The second part (clauses 22 to 39) of the agreement concerns amendments to the Australian Community Pharmacy Authority (ACPA) agreements on authorisations and relocations of pharmacies. Under the National Health Act, the ACPA is responsible for managing the rules for establishing or transferring licences for community pharmacies. For more information on the ACPA rules, please contact the ACPA Secretariat by email at ACPAmail@health.gov.au or by phone at (02) 6289 6848. It is also not uncommon for parliamentary committees to examine aspects of local pharmacy agreements. Thus, in 2015, the Joint Committee on Public Accounts and Statutory Audit re-examined the above-mentioned ANAO report on the fifth Community Convention on Pharmacies. The Rural Pharmacy Maintenance Allowance (RPMA), which was introduced from 1 January 2001, provides ongoing support to pharmacies in rural and remote communities. Recognizing the additional financial burden of maintaining a pharmacy in rural and remote areas, this monthly allowance helps these pharmacies continue to offer quality pharmacy services. Recognizing the key role of this program in achieving the highest possible service standards across the pharmacy network, the agreement put in place incentives to support and encourage all community pharmacies to obtain and maintain QCPP accreditation. The 6CPA allocates approximately $18.9 billion in compensation to community pharmacy and pharmaceutical supply chain support (an additional $372 million is provided for chemotherapy compensation costs). This funding includes $15.5 billion from the Commonwealth and $3.4 billion from patient contributions. According to reports, interest groups have advised the government on how 7CPA can maintain affordability, improve access to PBS drugs, and provide effective pharmacy services.

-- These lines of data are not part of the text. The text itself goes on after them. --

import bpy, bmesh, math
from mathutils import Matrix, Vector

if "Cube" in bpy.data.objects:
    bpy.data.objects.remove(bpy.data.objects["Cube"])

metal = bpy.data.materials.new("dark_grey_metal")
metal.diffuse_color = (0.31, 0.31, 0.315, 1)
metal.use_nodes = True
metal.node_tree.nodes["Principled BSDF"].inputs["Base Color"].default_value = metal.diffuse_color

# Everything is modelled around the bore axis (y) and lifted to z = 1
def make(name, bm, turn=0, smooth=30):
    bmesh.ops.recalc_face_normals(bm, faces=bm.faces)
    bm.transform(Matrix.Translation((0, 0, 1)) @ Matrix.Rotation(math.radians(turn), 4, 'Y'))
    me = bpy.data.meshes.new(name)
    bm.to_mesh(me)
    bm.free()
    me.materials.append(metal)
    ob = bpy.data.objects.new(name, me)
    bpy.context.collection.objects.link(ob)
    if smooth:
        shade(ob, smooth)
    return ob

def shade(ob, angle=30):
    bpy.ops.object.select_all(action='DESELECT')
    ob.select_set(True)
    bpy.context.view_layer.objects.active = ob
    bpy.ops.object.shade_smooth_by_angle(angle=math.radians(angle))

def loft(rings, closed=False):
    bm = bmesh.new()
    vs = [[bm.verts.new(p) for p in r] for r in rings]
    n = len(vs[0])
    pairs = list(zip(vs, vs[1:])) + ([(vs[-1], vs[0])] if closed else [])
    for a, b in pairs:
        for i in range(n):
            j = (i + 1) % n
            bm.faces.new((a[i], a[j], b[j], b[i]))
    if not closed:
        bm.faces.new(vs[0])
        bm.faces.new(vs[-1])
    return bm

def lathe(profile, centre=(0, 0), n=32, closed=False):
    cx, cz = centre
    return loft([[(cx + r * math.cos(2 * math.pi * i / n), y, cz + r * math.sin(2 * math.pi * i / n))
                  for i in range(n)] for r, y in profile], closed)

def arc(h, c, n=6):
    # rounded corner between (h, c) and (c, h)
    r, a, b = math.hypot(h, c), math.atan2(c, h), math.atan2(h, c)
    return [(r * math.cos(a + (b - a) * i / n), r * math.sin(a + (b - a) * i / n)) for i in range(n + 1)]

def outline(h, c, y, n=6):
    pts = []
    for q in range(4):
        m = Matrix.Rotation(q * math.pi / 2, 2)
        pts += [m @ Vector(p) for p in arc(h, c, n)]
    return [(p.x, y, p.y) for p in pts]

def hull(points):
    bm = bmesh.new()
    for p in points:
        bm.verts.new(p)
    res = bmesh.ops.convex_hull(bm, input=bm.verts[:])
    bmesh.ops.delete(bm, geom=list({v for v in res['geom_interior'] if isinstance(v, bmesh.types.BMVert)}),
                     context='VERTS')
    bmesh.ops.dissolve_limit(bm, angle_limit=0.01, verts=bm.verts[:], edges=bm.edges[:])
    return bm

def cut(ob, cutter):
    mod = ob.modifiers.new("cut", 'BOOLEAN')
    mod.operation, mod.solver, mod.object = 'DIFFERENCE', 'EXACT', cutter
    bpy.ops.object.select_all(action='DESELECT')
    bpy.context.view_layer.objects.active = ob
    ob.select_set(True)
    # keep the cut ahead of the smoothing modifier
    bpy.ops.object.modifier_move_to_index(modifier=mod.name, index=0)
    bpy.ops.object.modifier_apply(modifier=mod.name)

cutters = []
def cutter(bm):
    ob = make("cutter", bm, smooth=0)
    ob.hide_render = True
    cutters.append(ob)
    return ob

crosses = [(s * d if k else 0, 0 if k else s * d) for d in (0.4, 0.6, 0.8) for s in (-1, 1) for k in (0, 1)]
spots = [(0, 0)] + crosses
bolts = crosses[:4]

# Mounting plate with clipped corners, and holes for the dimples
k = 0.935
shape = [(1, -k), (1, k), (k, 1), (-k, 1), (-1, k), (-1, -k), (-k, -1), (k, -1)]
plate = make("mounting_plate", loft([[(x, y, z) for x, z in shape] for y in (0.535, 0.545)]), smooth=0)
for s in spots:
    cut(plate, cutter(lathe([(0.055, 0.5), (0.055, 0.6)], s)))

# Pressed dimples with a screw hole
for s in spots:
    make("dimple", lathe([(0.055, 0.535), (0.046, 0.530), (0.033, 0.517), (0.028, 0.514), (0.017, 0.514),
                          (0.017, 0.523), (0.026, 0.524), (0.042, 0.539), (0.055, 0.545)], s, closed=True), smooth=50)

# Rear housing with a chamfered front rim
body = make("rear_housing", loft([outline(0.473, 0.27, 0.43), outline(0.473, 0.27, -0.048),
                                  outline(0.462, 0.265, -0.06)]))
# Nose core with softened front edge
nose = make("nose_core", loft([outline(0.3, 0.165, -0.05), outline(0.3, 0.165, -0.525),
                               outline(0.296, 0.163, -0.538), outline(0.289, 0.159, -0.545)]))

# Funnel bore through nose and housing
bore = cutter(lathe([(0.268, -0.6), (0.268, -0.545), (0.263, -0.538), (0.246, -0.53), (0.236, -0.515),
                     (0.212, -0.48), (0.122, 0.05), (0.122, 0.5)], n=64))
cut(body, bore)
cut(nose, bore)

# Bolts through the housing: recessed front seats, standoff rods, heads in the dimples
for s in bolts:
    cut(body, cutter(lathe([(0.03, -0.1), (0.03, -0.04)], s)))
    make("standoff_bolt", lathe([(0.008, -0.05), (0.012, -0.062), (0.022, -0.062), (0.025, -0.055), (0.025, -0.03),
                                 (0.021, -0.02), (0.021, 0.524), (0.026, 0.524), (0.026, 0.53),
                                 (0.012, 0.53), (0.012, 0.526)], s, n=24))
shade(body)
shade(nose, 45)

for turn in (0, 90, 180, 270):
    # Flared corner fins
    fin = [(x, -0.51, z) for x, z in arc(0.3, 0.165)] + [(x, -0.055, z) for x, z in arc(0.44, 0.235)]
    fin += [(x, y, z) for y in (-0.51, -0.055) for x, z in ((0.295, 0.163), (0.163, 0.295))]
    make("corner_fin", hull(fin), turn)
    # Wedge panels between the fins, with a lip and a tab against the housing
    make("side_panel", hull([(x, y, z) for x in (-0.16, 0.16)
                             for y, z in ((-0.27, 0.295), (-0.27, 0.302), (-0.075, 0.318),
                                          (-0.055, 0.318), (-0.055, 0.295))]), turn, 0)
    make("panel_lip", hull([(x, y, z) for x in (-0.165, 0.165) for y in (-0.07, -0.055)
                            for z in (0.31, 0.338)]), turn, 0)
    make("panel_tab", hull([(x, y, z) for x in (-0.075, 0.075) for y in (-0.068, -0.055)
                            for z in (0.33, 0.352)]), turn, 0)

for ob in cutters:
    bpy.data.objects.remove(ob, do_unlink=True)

Negotiations with the signatories will take into account the private sector, although the traditional and pharmaceutical media have reported on some topics that are thought to be points of difference. These include the Pharmacy ARIA Index, specifically designed to quantify the relative degree of remoteness of community pharmacies across Australia. This index developed by the University of Adelaide combines a general remoteness component, as represented by the Accessibility/Remoteness Index of Australia (ARIA), with a professional isolation component represented by the road distance to the nearest five (5) pharmacies. After legislating to create the PBS framework, Parliament plays no direct role in the development or approval of the agreement, pharmacy agreements between the Minister of Health and the Guild will come into force through a definition of pbRT. However, Parliament may be asked to consider legislation which gives effect to certain matters in Community pharmacy agreements. For example, in 2015, Parliament passed the National Health Amendment (Pharmaceutical Benefits) Bill 2015, which went into effect on 6CPA issues, including the optional one-dollar discount on patient supplements and the continuation of pharmacy location rules. The results of the index are classified into six (6) categories ranging from “Very accessible” (1) to “very remote” (6) and which are used to determine entitlement to rural allowances. This index will be recalculated annually to include new pharmacy sites as of March 31 of each year.

The Pharmaceutical Development Programme was set up to promote the further integration of community pharmacy in the pursuit of quality and the provision of services at a lower cost. A number of initiatives will be funded under this programme, including: the 6CPA was developed following extensive consultations with a number of stakeholders from the pharmaceutical industry, pharmacy and pharmacists, consumers, high-level groups and other organisations. . . .